In Vitro Methods for the Conservation of Endemic Species
Developing micropropagation and cryopreservation protocols for the conservation of threatened plants
Left: Ascension Island parsley fern (Anogramma ascensionis); photo Stedson Stroud
Right: Lowering specimens into liquid nitrogen for cryopreservation; photo Viswambharan Sarasan
This is a collection of small projects that include protocol development, training and capacity building for the conservation of some of the rarest plants that are endemic to biodiversity hotspots and islands. We study the requirements for initiating cultures, multiplication, rooting, weaning, re-introduction and cryopreservation. The species mainly originate from the UKOT islands (particularly Ascension, St Helena and Montserrat), Madagascar and the Indian Ocean Islands, Cape Floristic Region and Indo-Burma in addition to most of the other Biodiversity Hotspots. Parsley fern (Anogramma ascensionis), endemic to Ascension Island, was thought to be extinct for more than 50 years. During a routine conservation assessment staff from Kew and Ascension Island Conservation team found four specimens of this species growing on a cliff side in 2009. The species has been rescued from extinction by combining in situ and ex situ conservation efforts. In vitro methods are being developed inKew’s Conservation Biotechnology Sectionto help make the long-term conservation of this species a reality. Cryopreservation of A. ascensionis in liquid nitrogen is in progress to develop a long–term storage method.

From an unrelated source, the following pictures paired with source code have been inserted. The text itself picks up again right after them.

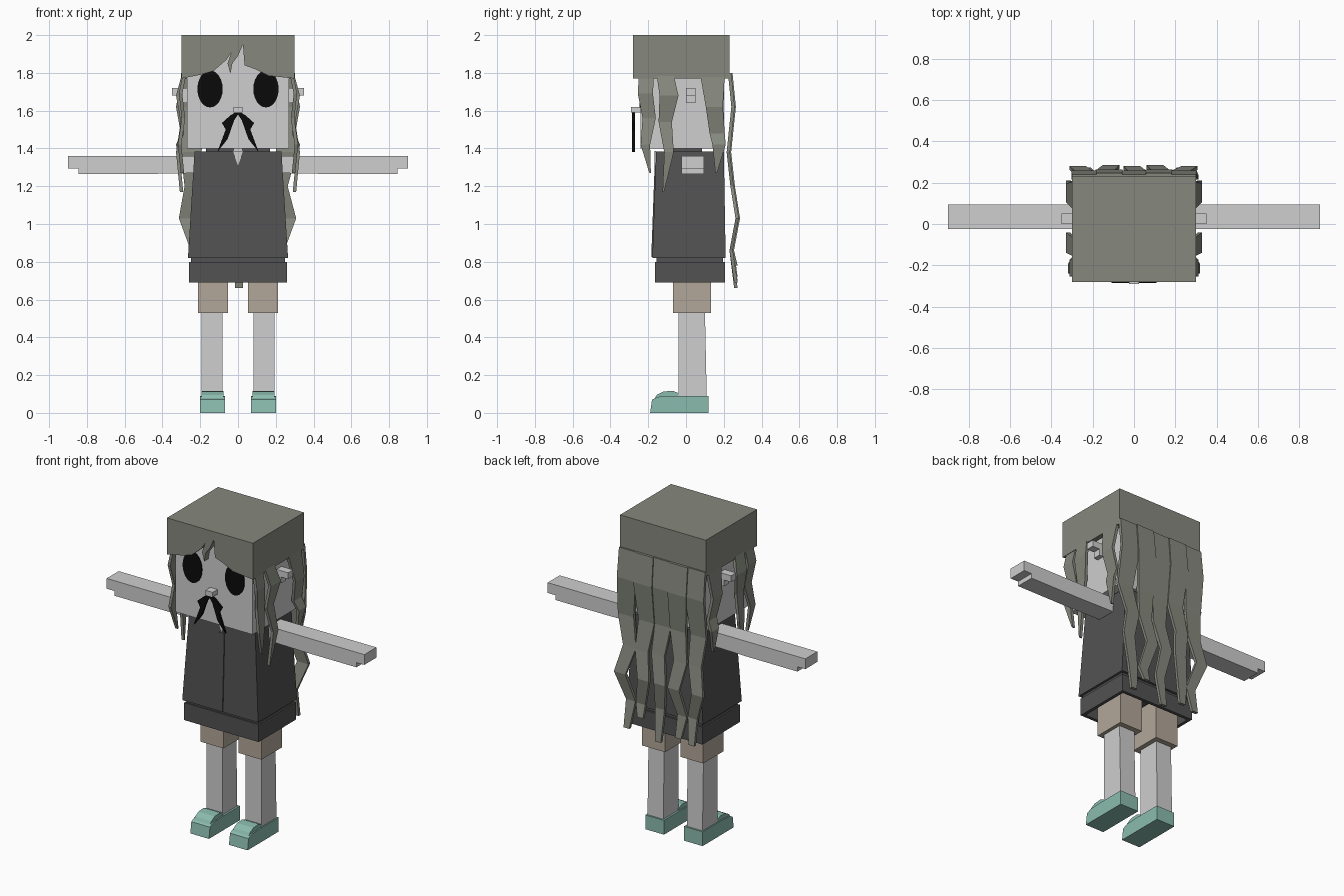
import bpy, bmesh, math

if "Cube" in bpy.data.objects:
    bpy.data.objects.remove(bpy.data.objects["Cube"], do_unlink=True)


def material(name, rgb):
    m = bpy.data.materials.new(name)
    m.use_nodes = True
    m.diffuse_color = (*rgb, 1)
    m.node_tree.nodes["Principled BSDF"].inputs["Base Color"].default_value = (*rgb, 1)
    return m


HAIR = material("grey green hair", (0.24, 0.25, 0.21))
SKIN = material("pale skin", (0.62, 0.62, 0.62))
VEST = material("charcoal cloth", (0.085, 0.085, 0.085))
TAN = material("tan cloth", (0.45, 0.39, 0.32))
MINT = material("mint shoe", (0.26, 0.50, 0.42))
BLACK = material("black", (0.003, 0.003, 0.003))


def finish(bm, name, mat):
    bmesh.ops.recalc_face_normals(bm, faces=bm.faces)
    mesh = bpy.data.meshes.new(name)
    bm.to_mesh(mesh)
    bm.free()
    mesh.materials.append(mat)
    ob = bpy.data.objects.new(name, mesh)
    bpy.context.collection.objects.link(ob)
    return ob


def loft(name, rings, mat, caps=True):
    """Skin a solid through matching rings of points."""
    bm = bmesh.new()
    rows = [[bm.verts.new(p) for p in ring] for ring in rings]
    n = len(rows[0])
    for a, b in zip(rows, rows[1:]):
        for i in range(n):
            j = (i + 1) % n
            bm.faces.new((a[i], a[j], b[j], b[i]))
    if caps:
        bm.faces.new(rows[0])
        bm.faces.new(rows[-1])
    return finish(bm, name, mat)


def rect(x, y, z):
    return [(x[0], y[0], z), (x[1], y[0], z), (x[1], y[1], z), (x[0], y[1], z)]


def box(name, x, y, z, mat, top=None):
    """Box, optionally with a different top rectangle."""
    tx, ty = top or (x, y)
    return loft(name, [rect(x, y, z[0]), rect(tx, ty, z[1])], mat)


def prism(name, outline, axis, span, mat):
    """Extrude an outline along x (points are y, z) or y (points are x, z)."""
    place = (lambda u, v, d: (d, u, v)) if axis == "x" else (lambda u, v, d: (u, d, v))
    return loft(name, [[place(u, v, d) for u, v in outline] for d in span], mat)


def strand(name, path, axis, side=1, thick=0.018):
    """Hair lock through (centre, height, width, outward offset) stations."""
    rings = []
    for c, z, w, off in path:
        corners = [(c - w / 2, off), (c + w / 2, off),
                   (c + w / 2, off + thick), (c - w / 2, off + thick)]
        rings.append([(side * d, u, z) if axis == "x" else (u, d, z) for u, d in corners])
    return loft(name, rings, HAIR)


# Head, face and neck
box("head", (-0.27, 0.27), (-0.24, 0.20), (1.40, 1.97), SKIN)
box("nose", (-0.025, 0.025), (-0.29, -0.235), (1.59, 1.62), SKIN)
box("neck", (-0.02, 0.02), (-0.08, 0.08), (1.36, 1.41), SKIN)
EYE = [(math.cos(math.tau * i / 24), math.sin(math.tau * i / 24)) for i in range(24)]
TASH = [(0, 1.60), (0.04, 1.575), (0.085, 1.535), (0.065, 1.50),
        (0.11, 1.38), (0.055, 1.45), (0.02, 1.55), (0, 1.58)]

# Hair cap with a cut fringe
box("hair_cap", (-0.30, 0.30), (-0.235, 0.23), (1.77, 2.0), HAIR)
FRINGE = [(-0.30, 2.0), (-0.30, 1.77), (-0.2, 1.79), (-0.13, 1.81), (-0.06, 1.87),
          (-0.035, 1.91), (-0.055, 1.85), (-0.04, 1.795), (-0.03, 1.85), (0, 1.89),
          (0.026, 1.95), (0.035, 1.84), (0.09, 1.82), (0.16, 1.785), (0.30, 1.77), (0.30, 2.0)]
prism("hair_fringe", FRINGE, "y", (-0.28, -0.235), HAIR)

# Locks hanging at the sides of the face
SIDE_LOCKS = {
    "front": [(-0.21, 1.79, 0.08, 0.275), (-0.215, 1.69, 0.08, 0.295), (-0.195, 1.56, 0.07, 0.28),
              (-0.215, 1.42, 0.05, 0.30), (-0.19, 1.27, 0.008, 0.285)],
    "middle": [(-0.11, 1.79, 0.09, 0.28), (-0.09, 1.68, 0.10, 0.31), (-0.11, 1.54, 0.07, 0.285),
               (-0.09, 1.38, 0.05, 0.31), (-0.12, 1.17, 0.008, 0.29)],
    "rear": [(0.14, 1.79, 0.13, 0.28), (0.15, 1.62, 0.09, 0.31), (0.165, 1.48, 0.08, 0.285),
             (0.175, 1.42, 0.07, 0.31), (0.16, 1.27, 0.008, 0.29)],
}

# Long locks down the back: (top centre, sway per station, height of the tip)
HEIGHTS = [1.80, 1.62, 1.38, 1.2, 1.03, 0.86]
WIDTHS = [0.125, 0.13, 0.11, 0.09, 0.08, 0.065]
DEPTHS = [0.222, 0.24, 0.215, 0.235, 0.262, 0.23]
BACK_LOCKS = [(-0.238, (0, 0, -0.01, 0.0, -0.035, 0.02), 0.70),
              (-0.12, (0, 0, 0.01, -0.02, 0.01, -0.03), 0.72),
              (0.0, (0, 0, 0.0, 0.02, -0.01, 0.01), 0.66),
              (0.12, (0, 0, -0.01, 0.01, -0.02, 0.02), 0.78),
              (0.238, (0, 0, 0.02, -0.02, 0.03, -0.025), 0.69)]
for i, (centre, sway, tip) in enumerate(BACK_LOCKS):
    path = [(centre + s, z, w, d + 0.006 * (i % 2))
            for s, z, w, d in zip(sway, HEIGHTS, WIDTHS, DEPTHS)]
    path.append((centre + sway[-1] / 2, tip, 0.04, 0.255))
    strand(f"back_lock_{i + 1}", path, "y")

# Vest: flared body, open hem band, collar, neckline and placket
box("vest_body", (-0.265, 0.265), (-0.178, 0.21), (0.82, 1.385), VEST,
    ((-0.23, 0.23), (-0.158, 0.20)))
box("vest_waist", (-0.25, 0.25), (-0.155, 0.195), (0.78, 0.83), VEST)
OUT, IN = ((-0.26, 0.26), (-0.165, 0.207)), ((-0.24, 0.24), (-0.145, 0.187))
loft("vest_hem", [rect(*IN, 0.79), rect(*IN, 0.69), rect(*OUT, 0.69),
                  rect(*OUT, 0.80), rect(*IN, 0.80)], VEST, caps=False)
prism("neckline", [(-0.03, 1.386), (0, 1.31), (0.03, 1.386)], "y", (-0.167, -0.159), SKIN)
box("vest_placket", (-0.02, 0.02), (-0.184, -0.17), (0.825, 1.31), VEST,
    ((-0.02, 0.02), (-0.166, -0.15)))

# Shoe outlines seen from the side
SOLE = [(-0.19, 0), (0.12, 0), (0.12, 0.09), (-0.06, 0.09), (-0.15, 0.085), (-0.18, 0.07)]
TOE = [(-0.175, 0.06), (-0.03, 0.06), (-0.04, 0.105), (-0.07, 0.117),
       (-0.12, 0.113), (-0.155, 0.095)]


def span(side, a, b):
    return tuple(sorted((side * a, side * b)))


# Paired parts
for side, label in ((1, "left"), (-1, "right")):
    prism(label + "_eye", [(side * 0.148 + 0.067 * c, 1.715 + 0.098 * s) for c, s in EYE],
          "y", (-0.246, -0.238), BLACK)
    prism(label + "_moustache", [(side * x, z) for x, z in TASH], "y", (-0.285, -0.27), BLACK)
    box(label + "_ear", span(side, 0.26, 0.35), (0.0, 0.05), (1.68, 1.72), SKIN)
    box(label + "_ear_lobe", span(side, 0.26, 0.30), (0.0, 0.05), (1.64, 1.69), SKIN)
    for lock, path in SIDE_LOCKS.items():
        strand(f"{label}_{lock}_lock", path, "x", side)
    box(label + "_collar", span(side, 0.02, 0.17), (-0.085, 0.085), (1.38, 1.405), VEST)
    # Arm and stepped hand
    arm = [(0.20, 1.27), (0.48, 1.265), (0.845, 1.265), (0.845, 1.295),
           (0.90, 1.295), (0.90, 1.36), (0.20, 1.36)]
    prism(label + "_arm", [(side * x, z) for x, z in arm], "y", (-0.025, 0.095), SKIN)
    # Leg, shorts and shoe
    box(label + "_leg", span(side, 0.082, 0.192), (-0.04, 0.11), (0.07, 0.55), SKIN,
        (span(side, 0.082, 0.192), (-0.04, 0.10)))
    box(label + "_shorts", span(side, 0.053, 0.213), (-0.07, 0.133), (0.53, 0.79), TAN)
    prism(label + "_shoe", SOLE, "x", span(side, 0.07, 0.20), MINT)
    prism(label + "_shoe_toe", TOE, "x", span(side, 0.078, 0.192), MINT)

Genetic diversity conservation of other endemic ferns from Ascension Island is another project started recently. Island floras are more susceptible to threats from climate change, invasive species and other factors. Some fern species are restricted to only a few locations and not many individuals are left in the wild. The primary aim of this project is to collect spores from different populations of selected ferns and freeze the spores directly in liquid nitrogen at -196 °C. Other projects include protocol development for the propagation of critically endangered species such as Epidendrum montserratense (Montserrat), Cylindrocline sp (Mauritius), Roussea simplex (Mauritius) etc.
Project partners and collaborators

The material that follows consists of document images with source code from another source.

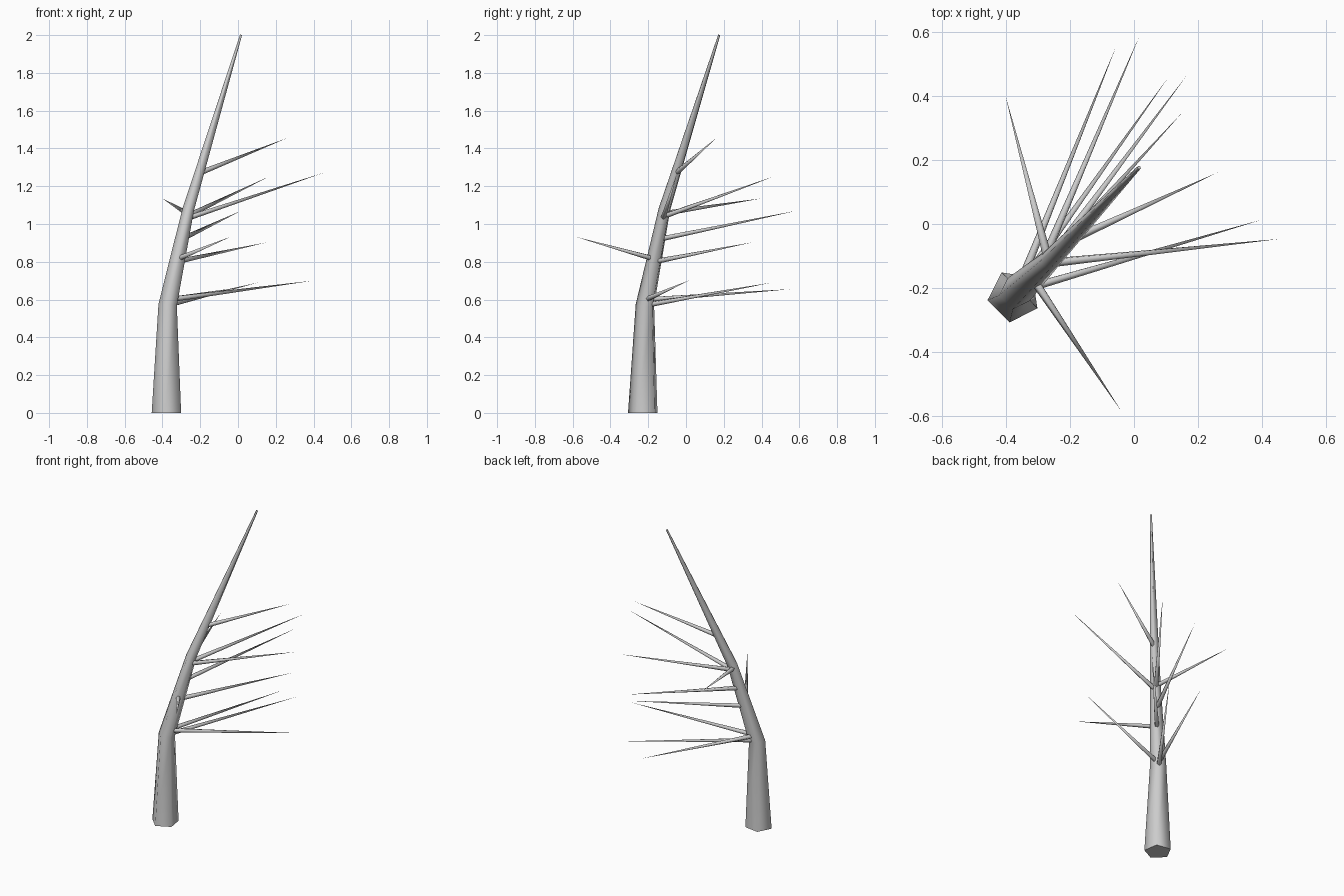
import bpy, bmesh, math
from mathutils import Vector

if "Cube" in bpy.data.objects:
    bpy.data.objects.remove(bpy.data.objects["Cube"])


def tube(name, path, radii, sides, angle=0.0):
    """Tapered tube through the path; a zero last radius makes a point."""
    pts = [Vector(p) for p in path]
    bm = bmesh.new()
    rings = []
    for i, (p, r) in enumerate(zip(pts, radii)):
        if r == 0:
            rings.append([bm.verts.new(p)])
            continue
        if i == 0:
            d = pts[1] - pts[0]
        elif i == len(pts) - 1:
            d = pts[-1] - pts[-2]
        else:
            d = (pts[i + 1] - p).normalized() + (p - pts[i - 1]).normalized()
        if i == 0 and p.z == 0:
            d = Vector((0, 0, 1))
        q = Vector((0, 0, 1)).rotation_difference(d.normalized())
        ring = []
        for k in range(sides):
            a = angle + k * math.tau / sides
            ring.append(bm.verts.new(p + q @ Vector((r * math.cos(a), r * math.sin(a), 0))))
        rings.append(ring)
    for lo, hi in zip(rings, rings[1:]):
        for k in range(sides):
            n = (k + 1) % sides
            if len(hi) == 1:
                bm.faces.new((lo[k], lo[n], hi[0]))
            else:
                bm.faces.new((lo[k], lo[n], hi[n], hi[k]))
    for f in bm.faces:
        f.smooth = True
    bm.faces.new(list(reversed(rings[0])))
    if len(rings[-1]) > 1:
        bm.faces.new(rings[-1])
    me = bpy.data.meshes.new(name)
    bm.to_mesh(me)
    bm.free()
    ob = bpy.data.objects.new(name, me)
    bpy.context.collection.objects.link(ob)


# Leaning five-sided trunk
trunk = [(-0.375, -0.225, 0), (-0.37, -0.215, 0.57), (-0.262, -0.113, 1.075), (0.016, 0.176, 2.0)]
tube("trunk", trunk, [0.083, 0.052, 0.033, 0.006], 5, math.radians(45))


def axis_at(z):
    for a, b in zip(trunk, trunk[1:]):
        if a[2] <= z <= b[2]:
            return Vector(a).lerp(Vector(b), (z - a[2]) / (b[2] - a[2]))


# Bare branches: height on the trunk, tip position
branches = [
    (1.27, (0.26, 0.16, 1.455)),
    (1.04, (0.162, 0.46, 1.25)),
    (1.03, (0.45, -0.047, 1.27)),
    (1.055, (-0.40, 0.397, 1.135)),
    (0.92, (0.016, 0.584, 1.07)),
    (0.815, (-0.04, -0.583, 0.932)),
    (0.80, (0.15, 0.347, 0.902)),
    (0.60, (0.397, 0.013, 0.70)),
    (0.57, (0.106, 0.456, 0.69)),
    (0.60, (-0.056, 0.553, 0.655)),
]
for i, (z, tip) in enumerate(branches):
    tube(f"branch_{i + 1}", [axis_at(z), tip], [0.015, 0], 5)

Conservation Department, Ascension Island Government
Ascension Island Conservation Fund
Bentham Moxon Trust
Threatened Plants Appeal (Kew Friends)
Reed, B. M., Sarasan, V., Kane, M., Bunn, E., Pence, V. C. (2011). Biodiversity conservation and conservation biotechnology tools In Vitro Cell Dev Biol-Plant 47: 1-4.
Barnicoat, H., Cripps, R., Kendon, J., Sarasan, V. (2011). Conservation in vitro of rare and threatened ferns - case studies of biodiversity hotspot and island species In Vitro Cell Dev Biol-Plant 47: 37-45.
Sarasan, V., Kite, G. C, Sileshi, G. W. & Stevenson, P. C. (2011). Applications of phytochemical and in vitro techniques for reducing over-harvesting of medicinal and pesticidal plants and generating income for the rural poor. Plant Cell Rep 30:1163–1172.
Sarasan, V. (2010). Importance of in vitro technology to future conservation programmes worldwide. Kew Bulletin 65: 549–554.
Marriott, P. & Sarasan, V. (2010). Novel micropropagation and weaning methods for the integrated conservation of a critically endangered tree species, Medusagyne oppositifolia. In Vitro Cell Dev Biol-Plant 46:516-523.
UKOTs blog post (December 2010): Extinct to secure: how we saved Ascension’s endemic parsley fern
UKOTs blog post (February 2011): Rare plants from Montserrat on display at Kew Gardens